You have your bike, it’s fitted with the essentials, and now it’s time to hit the road. But wait…how exactly are you getting to your destination??
For any bike commuter, planning the route is just as important as getting the bike; you need to get to your destination while minimizing unsafe interactions with a variety of obstacles – cars, buses…people.
But you may be surprised to find that planning your bike route is not as simple as plugging your destination into Google Maps. In fact, that’s probably the worst thing you could do!
Read on for some tried-and-true tips and resources that will help you plan the best route for your bike commute!
Factors to Consider
How long is the commute?
Knowing if you need to bike 2 miles versus 12 miles is the absolute first step. As expected, the longer the commute the more planning you will need to do. Plan your trip to ensure you’re picking not only the fastest route, but also the safest route. You might find that you are better off choosing an alternative, less familiar route for your bike commute instead.
Are there bike lanes?

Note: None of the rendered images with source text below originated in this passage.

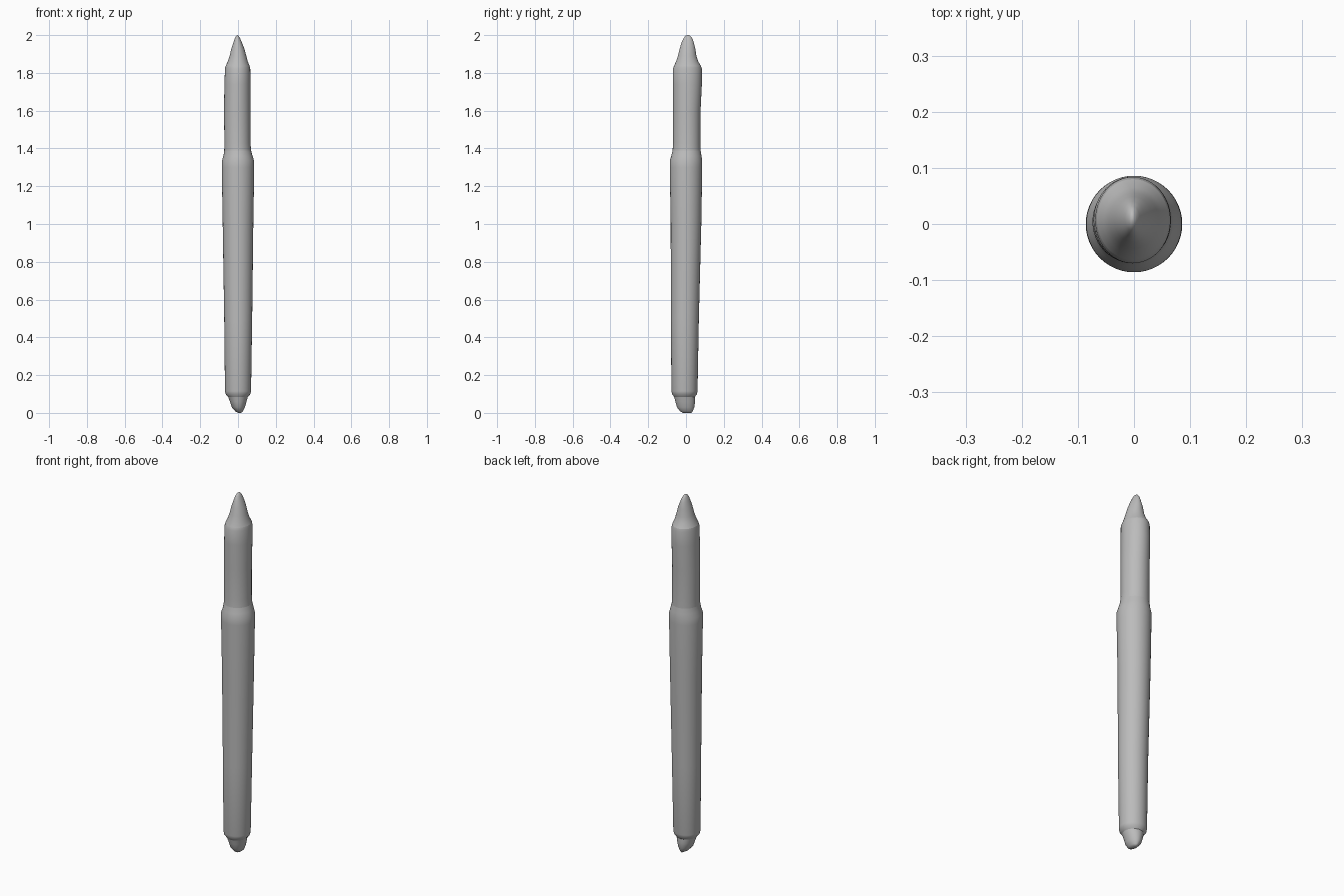
import bpy, bmesh
from math import cos, sin, pi

cube = bpy.data.objects.get("Cube")
if cube:
    bpy.data.objects.remove(cube)

grey = bpy.data.materials.new("plain grey")
grey.use_nodes = True
colour = (0.5, 0.5, 0.5, 1)
grey.diffuse_color = colour
grey.node_tree.nodes["Principled BSDF"].inputs["Base Color"].default_value = colour

SIDES = 48
BACK = 0.088  # flat along the back


def loft(name, sections, close_bottom=False, close_top=False):
    """Skin rings given as (height, centre x, centre y, radius x, radius y)."""
    bm = bmesh.new()
    rings = []
    for z, cx, cy, rx, ry in sections:
        angles = [2 * pi * i / SIDES for i in range(SIDES)]
        rings.append([bm.verts.new((cx + rx * cos(a), min(cy + ry * sin(a), BACK), z))
                      for a in angles])
    for low, high in zip(rings, rings[1:]):
        for i in range(SIDES):
            j = (i + 1) % SIDES
            bm.faces.new((low[i], low[j], high[j], high[i]))
    if close_bottom:
        bm.faces.new(rings[0][::-1])
    if close_top:
        bm.faces.new(rings[-1])
    mesh = bpy.data.meshes.new(name)
    bm.to_mesh(mesh)
    bm.free()
    mesh.materials.append(grey)
    obj = bpy.data.objects.new(name, mesh)
    bpy.context.collection.objects.link(obj)
    bpy.ops.object.select_all(action="DESELECT")
    obj.select_set(True)
    bpy.context.view_layer.objects.active = obj
    bpy.ops.object.shade_smooth_by_angle(angle=0.9)


# Sections shared by neighbouring parts
tail_joint = (0.085, 0, -0.008, 0.052, 0.055)
collar_joint = (1.39, -0.002, 0.003, 0.071, 0.074)
nose_joint = (1.835, -0.002, 0.008, 0.064, 0.072)

# Rounded tail
loft("tail_tip", [
    (0.0, 0.008, 0.006, 0.008, 0.022),
    (0.008, 0.006, 0.002, 0.02, 0.033),
    (0.03, 0.002, -0.002, 0.035, 0.046),
    (0.06, 0.001, -0.004, 0.044, 0.052),
    tail_joint], close_bottom=True)

# Long barrel, widening slightly up to its shoulder
loft("barrel", [
    tail_joint,
    (0.1, 0, -0.008, 0.066, 0.066),
    (0.115, 0, -0.008, 0.069, 0.069),
    (0.5, 0.001, -0.006, 0.074, 0.074),
    (1.0, 0, 0, 0.081, 0.081),
    (1.3, 0, 0, 0.086, 0.086),
    (1.335, 0, 0, 0.085, 0.086),
    (1.36, 0, 0.002, 0.077, 0.08),
    collar_joint])

# Narrower upper sleeve
loft("sleeve", [
    collar_joint,
    (1.43, -0.003, 0.004, 0.069, 0.072),
    (1.6, -0.004, 0.004, 0.07, 0.073),
    (1.74, -0.003, 0.007, 0.069, 0.077),
    (1.82, -0.002, 0.007, 0.067, 0.077),
    nose_joint])

# Tapered nose with a rounded point
loft("nose_cone", [
    nose_joint,
    (1.86, -0.001, 0.006, 0.053, 0.059),
    (1.89, 0, 0.006, 0.044, 0.049),
    (1.93, -0.001, 0.008, 0.034, 0.041),
    (1.965, -0.002, 0.009, 0.021, 0.031),
    (1.985, -0.003, 0.01, 0.013, 0.022),
    (1.996, -0.003, 0.01, 0.007, 0.013),
    (2.0, -0.003, 0.01, 0.002, 0.004)], close_top=True)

Bike lanes definitely make bike commuting easier, but they are by no means a requirement. If you find that you will need to completely share the road with traffic during your commute follow these tips here.
However, planning the route based on bike lane availability can give you the piece of mind necessary to conquer any bike commuting situation.
Quick note on bike lanes: There are four types and your route may provide different options. Check out the drop down below to learn about the four types of bike lanes (they are in order from least protected to most protected).
The Four Types of Bike Lanes
Sharrows (a combination of the word “share” and “arrow”) are lanes that can be shared by both bikes and cars. They are a visual indicator that the road should be shared between cyclists and drivers, but they do not provide a dedicated space for bikers.
Striped Bike Lanes provide a clear lane for cyclists that cars are not permitted to park in or drive. However, it is very easy for drivers to encroach upon this space since it is continuous with the road.
Buffered bike lanes are like striped bike lanes but better. They are dedicated bike lanes that also provide an ample “buffer” zone between cyclists and passing cars that discourage cars from moving into the cycling space.
Protected bike lanes are the crème de la crème, best of the best, in the bike commuting world. These lanes not only provide a dedicated space for cyclists, but they also prevent cars from invading the bike lane space with physical barriers such plastic, vertical posts. They offer the greatest degree of safety for cyclists.
Does the bike lane end at any point in the commute?
In my early days of bike commuting, I got burned by this detail one too many times – burned as in, almost-got-hit-by-a-car, burned.
Having the bike lane end unexpectedly while you’re riding can seriously throw off your game and create a potentially unsafe situation. As mentioned above, bike lanes are not a requirement for bike commuting, but being prepared to share the lane with cars feels much different than suddenly having to do so. Check out How to Bike with No Bike Lane for tips and information.
How many left turns will you have to make?
Left turning on a bike is hard! It either involves having to coordinate merging across traffic to get into the left turning lane or mastering new maneuvers that are not that intuitive. This post from the Pure Cycles blog is excellent for explaining those maneuvers and how to do them.
I would recommend choosing a route that minimizes the amount of left turns necessary, which may mean you plan one route to your destination and plan a different route back.
Tools to Use
Another Great Option
Local bike shop, cycling clubs, a fellow cycling coworker!
Get the wheel deal (had to do it) from someone who already bike commutes! This is easily the best way to get real-time local information on the best roads for riding. When I bought my bike, I was told to avoid bike lanes on a certain street because of notorious potholes. It was excellent advice I would have never found online that probably saved me from a face-plant or two.
Now that you know how to plan the route for your commute, get out there and do it! Check out the Bike to Work Beginner’s Guide for even more tips!